• [WHAT TO DO]: Look through the listing for the string "combine" and copy out every line that holds it.

• [SUPPLIED MATERIAL]:
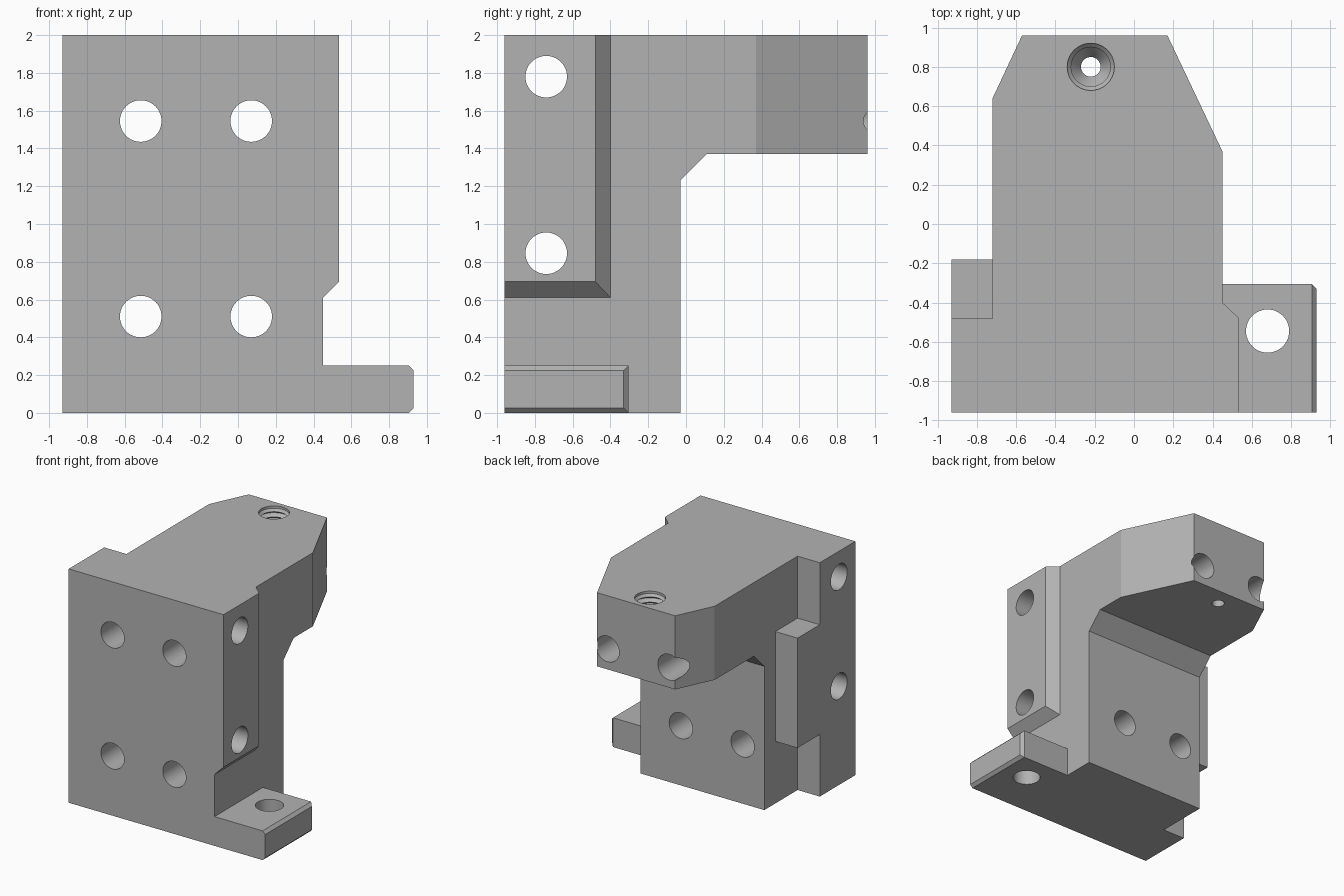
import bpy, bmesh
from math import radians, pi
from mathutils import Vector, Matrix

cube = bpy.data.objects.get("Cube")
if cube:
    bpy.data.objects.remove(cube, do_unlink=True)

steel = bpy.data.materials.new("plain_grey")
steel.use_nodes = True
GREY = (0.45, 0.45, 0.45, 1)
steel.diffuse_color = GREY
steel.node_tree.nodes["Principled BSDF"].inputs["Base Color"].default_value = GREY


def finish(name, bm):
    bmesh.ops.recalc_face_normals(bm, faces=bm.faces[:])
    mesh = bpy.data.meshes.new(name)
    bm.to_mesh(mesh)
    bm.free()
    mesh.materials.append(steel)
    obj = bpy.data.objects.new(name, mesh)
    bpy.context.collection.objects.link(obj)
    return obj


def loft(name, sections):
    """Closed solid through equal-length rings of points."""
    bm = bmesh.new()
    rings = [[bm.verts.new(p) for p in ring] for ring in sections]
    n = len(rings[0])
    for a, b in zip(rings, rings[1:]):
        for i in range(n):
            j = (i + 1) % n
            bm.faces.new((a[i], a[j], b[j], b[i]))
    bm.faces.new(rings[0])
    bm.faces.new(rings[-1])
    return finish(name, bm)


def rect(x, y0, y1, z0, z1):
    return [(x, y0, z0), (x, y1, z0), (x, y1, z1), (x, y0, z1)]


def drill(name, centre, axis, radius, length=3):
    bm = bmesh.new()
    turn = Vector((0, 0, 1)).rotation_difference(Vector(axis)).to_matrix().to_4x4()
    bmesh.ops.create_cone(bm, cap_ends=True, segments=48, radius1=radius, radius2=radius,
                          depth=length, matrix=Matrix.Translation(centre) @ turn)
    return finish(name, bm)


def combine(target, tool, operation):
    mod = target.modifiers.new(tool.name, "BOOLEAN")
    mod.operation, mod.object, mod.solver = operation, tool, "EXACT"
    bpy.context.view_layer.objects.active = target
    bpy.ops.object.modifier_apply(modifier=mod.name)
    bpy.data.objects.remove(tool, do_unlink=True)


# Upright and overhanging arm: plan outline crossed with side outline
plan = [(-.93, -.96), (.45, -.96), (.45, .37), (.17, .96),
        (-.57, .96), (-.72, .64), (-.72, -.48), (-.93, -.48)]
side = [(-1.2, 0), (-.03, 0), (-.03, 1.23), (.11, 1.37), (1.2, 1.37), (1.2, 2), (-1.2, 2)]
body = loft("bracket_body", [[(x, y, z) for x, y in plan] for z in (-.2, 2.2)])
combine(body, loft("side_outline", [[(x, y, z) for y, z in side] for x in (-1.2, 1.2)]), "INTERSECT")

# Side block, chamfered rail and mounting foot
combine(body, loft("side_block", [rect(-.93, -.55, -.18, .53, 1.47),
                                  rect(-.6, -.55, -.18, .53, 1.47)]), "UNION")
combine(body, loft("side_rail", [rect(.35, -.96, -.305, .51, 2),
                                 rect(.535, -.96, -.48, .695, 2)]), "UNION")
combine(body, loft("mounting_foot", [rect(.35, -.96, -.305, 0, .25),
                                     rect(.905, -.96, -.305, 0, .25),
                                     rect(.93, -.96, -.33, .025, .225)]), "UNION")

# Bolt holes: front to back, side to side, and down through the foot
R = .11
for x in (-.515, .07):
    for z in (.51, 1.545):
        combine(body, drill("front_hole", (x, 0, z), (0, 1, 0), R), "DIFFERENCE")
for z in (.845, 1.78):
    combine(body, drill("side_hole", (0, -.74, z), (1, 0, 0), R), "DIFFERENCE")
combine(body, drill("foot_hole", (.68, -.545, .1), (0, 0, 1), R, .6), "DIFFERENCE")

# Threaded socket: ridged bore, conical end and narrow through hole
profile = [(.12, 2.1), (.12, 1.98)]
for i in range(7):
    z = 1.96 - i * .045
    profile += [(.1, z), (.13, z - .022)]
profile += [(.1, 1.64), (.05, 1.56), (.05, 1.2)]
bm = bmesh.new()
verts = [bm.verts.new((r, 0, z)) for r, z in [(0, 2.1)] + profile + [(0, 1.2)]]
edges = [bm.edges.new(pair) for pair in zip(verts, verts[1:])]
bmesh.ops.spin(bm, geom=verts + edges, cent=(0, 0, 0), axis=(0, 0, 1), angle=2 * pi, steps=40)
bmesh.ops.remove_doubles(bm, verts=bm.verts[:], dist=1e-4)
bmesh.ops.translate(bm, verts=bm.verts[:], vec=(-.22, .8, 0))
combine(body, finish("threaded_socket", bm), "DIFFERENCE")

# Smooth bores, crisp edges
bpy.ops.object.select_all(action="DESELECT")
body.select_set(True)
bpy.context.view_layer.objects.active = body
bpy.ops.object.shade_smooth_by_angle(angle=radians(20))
--
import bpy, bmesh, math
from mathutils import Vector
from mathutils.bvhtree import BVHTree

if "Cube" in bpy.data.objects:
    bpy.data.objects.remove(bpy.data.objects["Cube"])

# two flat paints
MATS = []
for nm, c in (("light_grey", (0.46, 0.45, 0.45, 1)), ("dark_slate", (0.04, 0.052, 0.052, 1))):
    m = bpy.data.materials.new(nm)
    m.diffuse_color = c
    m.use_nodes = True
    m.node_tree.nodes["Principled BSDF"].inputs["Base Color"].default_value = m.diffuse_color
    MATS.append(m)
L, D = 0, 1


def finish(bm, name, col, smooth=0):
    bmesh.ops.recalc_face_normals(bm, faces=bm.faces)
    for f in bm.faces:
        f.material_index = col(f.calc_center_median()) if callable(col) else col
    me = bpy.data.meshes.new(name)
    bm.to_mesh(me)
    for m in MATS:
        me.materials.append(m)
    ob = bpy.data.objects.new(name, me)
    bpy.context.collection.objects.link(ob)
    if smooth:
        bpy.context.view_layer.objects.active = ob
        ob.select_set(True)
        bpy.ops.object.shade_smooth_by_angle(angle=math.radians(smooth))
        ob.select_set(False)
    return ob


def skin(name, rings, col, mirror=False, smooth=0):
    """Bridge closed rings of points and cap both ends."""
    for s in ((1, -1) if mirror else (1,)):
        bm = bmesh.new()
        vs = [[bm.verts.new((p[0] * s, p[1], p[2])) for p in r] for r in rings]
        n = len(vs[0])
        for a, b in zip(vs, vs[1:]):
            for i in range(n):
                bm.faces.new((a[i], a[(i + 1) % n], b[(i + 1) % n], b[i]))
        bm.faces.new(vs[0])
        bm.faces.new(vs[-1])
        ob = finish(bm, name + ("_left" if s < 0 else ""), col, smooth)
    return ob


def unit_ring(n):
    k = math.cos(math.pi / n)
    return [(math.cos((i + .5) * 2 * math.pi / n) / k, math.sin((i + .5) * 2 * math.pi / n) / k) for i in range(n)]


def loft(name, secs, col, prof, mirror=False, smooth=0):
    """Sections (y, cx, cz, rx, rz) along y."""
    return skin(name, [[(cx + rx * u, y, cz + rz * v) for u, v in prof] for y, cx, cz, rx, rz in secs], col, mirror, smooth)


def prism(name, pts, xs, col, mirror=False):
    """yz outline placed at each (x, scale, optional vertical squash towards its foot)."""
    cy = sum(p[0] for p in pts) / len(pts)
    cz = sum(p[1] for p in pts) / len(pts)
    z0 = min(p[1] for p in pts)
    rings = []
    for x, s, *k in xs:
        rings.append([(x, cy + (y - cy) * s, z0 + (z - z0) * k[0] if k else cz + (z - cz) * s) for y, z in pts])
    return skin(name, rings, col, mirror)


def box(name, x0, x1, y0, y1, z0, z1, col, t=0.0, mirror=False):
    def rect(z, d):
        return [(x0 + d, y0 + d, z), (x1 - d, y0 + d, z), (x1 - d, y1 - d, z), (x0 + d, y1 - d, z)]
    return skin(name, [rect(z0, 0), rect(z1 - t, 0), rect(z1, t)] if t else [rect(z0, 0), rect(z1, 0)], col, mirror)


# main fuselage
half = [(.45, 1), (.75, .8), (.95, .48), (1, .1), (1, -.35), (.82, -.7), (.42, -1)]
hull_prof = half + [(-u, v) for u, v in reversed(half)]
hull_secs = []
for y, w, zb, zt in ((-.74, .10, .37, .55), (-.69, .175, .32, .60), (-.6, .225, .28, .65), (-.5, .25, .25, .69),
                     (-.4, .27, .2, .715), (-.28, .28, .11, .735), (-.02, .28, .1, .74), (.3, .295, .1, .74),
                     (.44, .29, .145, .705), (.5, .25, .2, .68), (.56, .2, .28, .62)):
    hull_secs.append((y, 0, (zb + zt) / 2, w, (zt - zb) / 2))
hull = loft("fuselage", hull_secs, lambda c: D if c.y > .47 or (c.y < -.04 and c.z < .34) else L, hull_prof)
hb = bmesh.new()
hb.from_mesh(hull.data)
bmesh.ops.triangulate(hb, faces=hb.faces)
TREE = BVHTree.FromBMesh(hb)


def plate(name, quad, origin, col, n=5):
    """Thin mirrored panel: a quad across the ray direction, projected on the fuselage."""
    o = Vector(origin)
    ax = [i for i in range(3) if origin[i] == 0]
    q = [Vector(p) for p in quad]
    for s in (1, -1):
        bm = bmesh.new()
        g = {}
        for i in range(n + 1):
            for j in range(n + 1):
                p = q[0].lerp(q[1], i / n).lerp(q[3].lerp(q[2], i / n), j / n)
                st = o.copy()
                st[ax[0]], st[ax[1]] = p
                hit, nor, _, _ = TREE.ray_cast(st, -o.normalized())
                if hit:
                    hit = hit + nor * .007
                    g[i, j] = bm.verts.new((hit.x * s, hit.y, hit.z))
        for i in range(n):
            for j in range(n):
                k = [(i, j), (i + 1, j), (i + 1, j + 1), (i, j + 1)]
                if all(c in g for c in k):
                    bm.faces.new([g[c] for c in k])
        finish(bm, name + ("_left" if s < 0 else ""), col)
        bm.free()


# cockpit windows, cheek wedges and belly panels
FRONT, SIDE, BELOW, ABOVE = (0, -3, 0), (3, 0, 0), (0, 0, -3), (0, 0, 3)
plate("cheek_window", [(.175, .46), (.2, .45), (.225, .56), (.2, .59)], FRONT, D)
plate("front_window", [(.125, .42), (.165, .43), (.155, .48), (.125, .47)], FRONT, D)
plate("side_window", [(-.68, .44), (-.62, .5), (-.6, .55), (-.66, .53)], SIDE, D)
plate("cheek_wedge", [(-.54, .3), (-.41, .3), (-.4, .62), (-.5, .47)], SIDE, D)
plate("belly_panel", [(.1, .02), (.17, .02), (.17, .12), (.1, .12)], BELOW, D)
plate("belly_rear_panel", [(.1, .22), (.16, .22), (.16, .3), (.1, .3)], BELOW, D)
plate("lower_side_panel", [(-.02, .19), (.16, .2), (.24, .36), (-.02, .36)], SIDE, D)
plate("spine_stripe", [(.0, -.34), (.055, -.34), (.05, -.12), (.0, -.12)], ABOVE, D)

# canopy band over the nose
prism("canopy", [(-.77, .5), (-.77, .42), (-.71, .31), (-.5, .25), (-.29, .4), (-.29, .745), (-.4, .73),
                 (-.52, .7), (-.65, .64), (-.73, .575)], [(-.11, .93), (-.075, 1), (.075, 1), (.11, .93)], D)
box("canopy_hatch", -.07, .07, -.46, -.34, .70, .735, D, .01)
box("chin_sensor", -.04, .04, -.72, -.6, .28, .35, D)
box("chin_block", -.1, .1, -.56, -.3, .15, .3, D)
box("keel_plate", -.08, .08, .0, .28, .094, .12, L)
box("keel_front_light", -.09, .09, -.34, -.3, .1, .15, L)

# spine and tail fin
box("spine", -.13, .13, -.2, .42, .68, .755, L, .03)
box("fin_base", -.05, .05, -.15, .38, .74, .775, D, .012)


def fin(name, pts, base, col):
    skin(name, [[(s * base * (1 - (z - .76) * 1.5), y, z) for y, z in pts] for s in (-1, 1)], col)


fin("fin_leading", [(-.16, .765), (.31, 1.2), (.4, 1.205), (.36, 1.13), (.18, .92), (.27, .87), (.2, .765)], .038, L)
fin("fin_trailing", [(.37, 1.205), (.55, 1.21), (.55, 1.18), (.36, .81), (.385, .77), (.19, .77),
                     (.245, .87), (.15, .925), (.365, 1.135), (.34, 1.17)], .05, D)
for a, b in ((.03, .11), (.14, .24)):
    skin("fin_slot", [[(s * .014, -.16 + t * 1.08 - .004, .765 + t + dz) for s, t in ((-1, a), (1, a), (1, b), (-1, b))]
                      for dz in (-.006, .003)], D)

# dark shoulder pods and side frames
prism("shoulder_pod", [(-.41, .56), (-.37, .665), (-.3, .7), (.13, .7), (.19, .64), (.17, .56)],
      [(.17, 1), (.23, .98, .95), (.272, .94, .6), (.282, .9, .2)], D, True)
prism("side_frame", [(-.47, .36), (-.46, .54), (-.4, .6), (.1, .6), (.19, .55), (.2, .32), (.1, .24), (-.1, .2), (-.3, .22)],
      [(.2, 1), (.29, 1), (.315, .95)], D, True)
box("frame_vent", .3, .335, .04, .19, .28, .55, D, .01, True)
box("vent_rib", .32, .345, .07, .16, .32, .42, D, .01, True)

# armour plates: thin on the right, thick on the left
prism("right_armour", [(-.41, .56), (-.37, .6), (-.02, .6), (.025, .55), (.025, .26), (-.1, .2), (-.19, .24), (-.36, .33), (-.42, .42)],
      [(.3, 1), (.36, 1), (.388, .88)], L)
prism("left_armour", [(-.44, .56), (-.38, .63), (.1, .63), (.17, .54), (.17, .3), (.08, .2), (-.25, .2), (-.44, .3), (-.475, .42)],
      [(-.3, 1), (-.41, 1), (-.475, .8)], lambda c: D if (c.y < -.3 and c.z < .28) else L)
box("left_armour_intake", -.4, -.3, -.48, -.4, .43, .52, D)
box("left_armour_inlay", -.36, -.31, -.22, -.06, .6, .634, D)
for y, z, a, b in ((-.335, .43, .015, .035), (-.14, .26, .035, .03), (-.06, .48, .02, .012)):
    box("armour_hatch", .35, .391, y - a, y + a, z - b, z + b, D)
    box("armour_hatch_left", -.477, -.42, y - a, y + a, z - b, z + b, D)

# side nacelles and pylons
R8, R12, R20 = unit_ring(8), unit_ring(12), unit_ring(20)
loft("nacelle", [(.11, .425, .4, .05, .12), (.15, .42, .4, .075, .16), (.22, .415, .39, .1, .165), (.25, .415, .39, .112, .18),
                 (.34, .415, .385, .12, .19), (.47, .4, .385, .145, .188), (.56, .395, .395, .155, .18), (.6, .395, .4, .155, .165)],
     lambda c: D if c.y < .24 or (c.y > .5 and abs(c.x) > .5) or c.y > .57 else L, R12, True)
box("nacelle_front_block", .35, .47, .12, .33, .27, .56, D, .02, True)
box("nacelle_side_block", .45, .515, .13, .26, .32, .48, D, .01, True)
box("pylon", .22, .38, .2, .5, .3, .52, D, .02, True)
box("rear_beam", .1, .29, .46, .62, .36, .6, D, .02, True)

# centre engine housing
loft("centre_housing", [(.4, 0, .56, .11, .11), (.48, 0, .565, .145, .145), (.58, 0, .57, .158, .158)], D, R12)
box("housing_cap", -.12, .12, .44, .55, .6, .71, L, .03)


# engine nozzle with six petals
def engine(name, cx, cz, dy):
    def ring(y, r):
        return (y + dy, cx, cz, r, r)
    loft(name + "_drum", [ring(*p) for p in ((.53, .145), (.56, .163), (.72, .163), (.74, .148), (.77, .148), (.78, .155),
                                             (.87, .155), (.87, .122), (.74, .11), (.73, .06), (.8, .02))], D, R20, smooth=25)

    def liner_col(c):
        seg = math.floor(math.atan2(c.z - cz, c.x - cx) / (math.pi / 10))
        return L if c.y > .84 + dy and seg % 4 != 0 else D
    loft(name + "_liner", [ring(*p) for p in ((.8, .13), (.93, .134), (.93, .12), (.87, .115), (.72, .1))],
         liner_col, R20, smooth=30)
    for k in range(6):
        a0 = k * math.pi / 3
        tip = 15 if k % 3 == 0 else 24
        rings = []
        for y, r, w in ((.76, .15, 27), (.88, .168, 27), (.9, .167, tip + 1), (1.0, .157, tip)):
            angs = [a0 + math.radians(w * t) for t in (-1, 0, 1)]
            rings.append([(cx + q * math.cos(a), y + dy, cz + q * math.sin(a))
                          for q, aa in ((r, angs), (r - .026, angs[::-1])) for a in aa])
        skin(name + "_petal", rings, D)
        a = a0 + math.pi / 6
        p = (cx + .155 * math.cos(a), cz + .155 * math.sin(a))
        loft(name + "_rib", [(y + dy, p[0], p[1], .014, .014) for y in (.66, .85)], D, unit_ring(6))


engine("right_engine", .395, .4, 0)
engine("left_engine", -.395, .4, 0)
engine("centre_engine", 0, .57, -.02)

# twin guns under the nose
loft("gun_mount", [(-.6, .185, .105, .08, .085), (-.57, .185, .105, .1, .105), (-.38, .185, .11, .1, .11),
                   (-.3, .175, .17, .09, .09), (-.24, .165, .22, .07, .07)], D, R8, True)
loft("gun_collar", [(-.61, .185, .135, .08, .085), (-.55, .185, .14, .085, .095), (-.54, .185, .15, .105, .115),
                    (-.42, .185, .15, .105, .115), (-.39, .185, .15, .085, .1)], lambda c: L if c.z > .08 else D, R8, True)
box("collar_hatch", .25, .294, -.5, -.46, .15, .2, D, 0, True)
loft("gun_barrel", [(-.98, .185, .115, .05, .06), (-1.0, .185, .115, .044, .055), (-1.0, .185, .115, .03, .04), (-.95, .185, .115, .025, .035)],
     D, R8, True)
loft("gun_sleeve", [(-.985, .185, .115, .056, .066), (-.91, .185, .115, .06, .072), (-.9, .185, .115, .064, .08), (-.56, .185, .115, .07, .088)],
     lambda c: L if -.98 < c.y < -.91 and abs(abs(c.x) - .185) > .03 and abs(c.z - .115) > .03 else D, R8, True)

• [TASK RESULT]:
def combine(target, tool, operation):
combine(body, loft("side_outline", [[(x, y, z) for y, z in side] for x in (-1.2, 1.2)]), "INTERSECT")
combine(body, loft("side_block", [rect(-.93, -.55, -.18, .53, 1.47),
combine(body, loft("side_rail", [rect(.35, -.96, -.305, .51, 2),
combine(body, loft("mounting_foot", [rect(.35, -.96, -.305, 0, .25),
        combine(body, drill("front_hole", (x, 0, z), (0, 1, 0), R), "DIFFERENCE")
    combine(body, drill("side_hole", (0, -.74, z), (1, 0, 0), R), "DIFFERENCE")
combine(body, drill("foot_hole", (.68, -.545, .1), (0, 0, 1), R, .6), "DIFFERENCE")
combine(body, finish("threaded_socket", bm), "DIFFERENCE")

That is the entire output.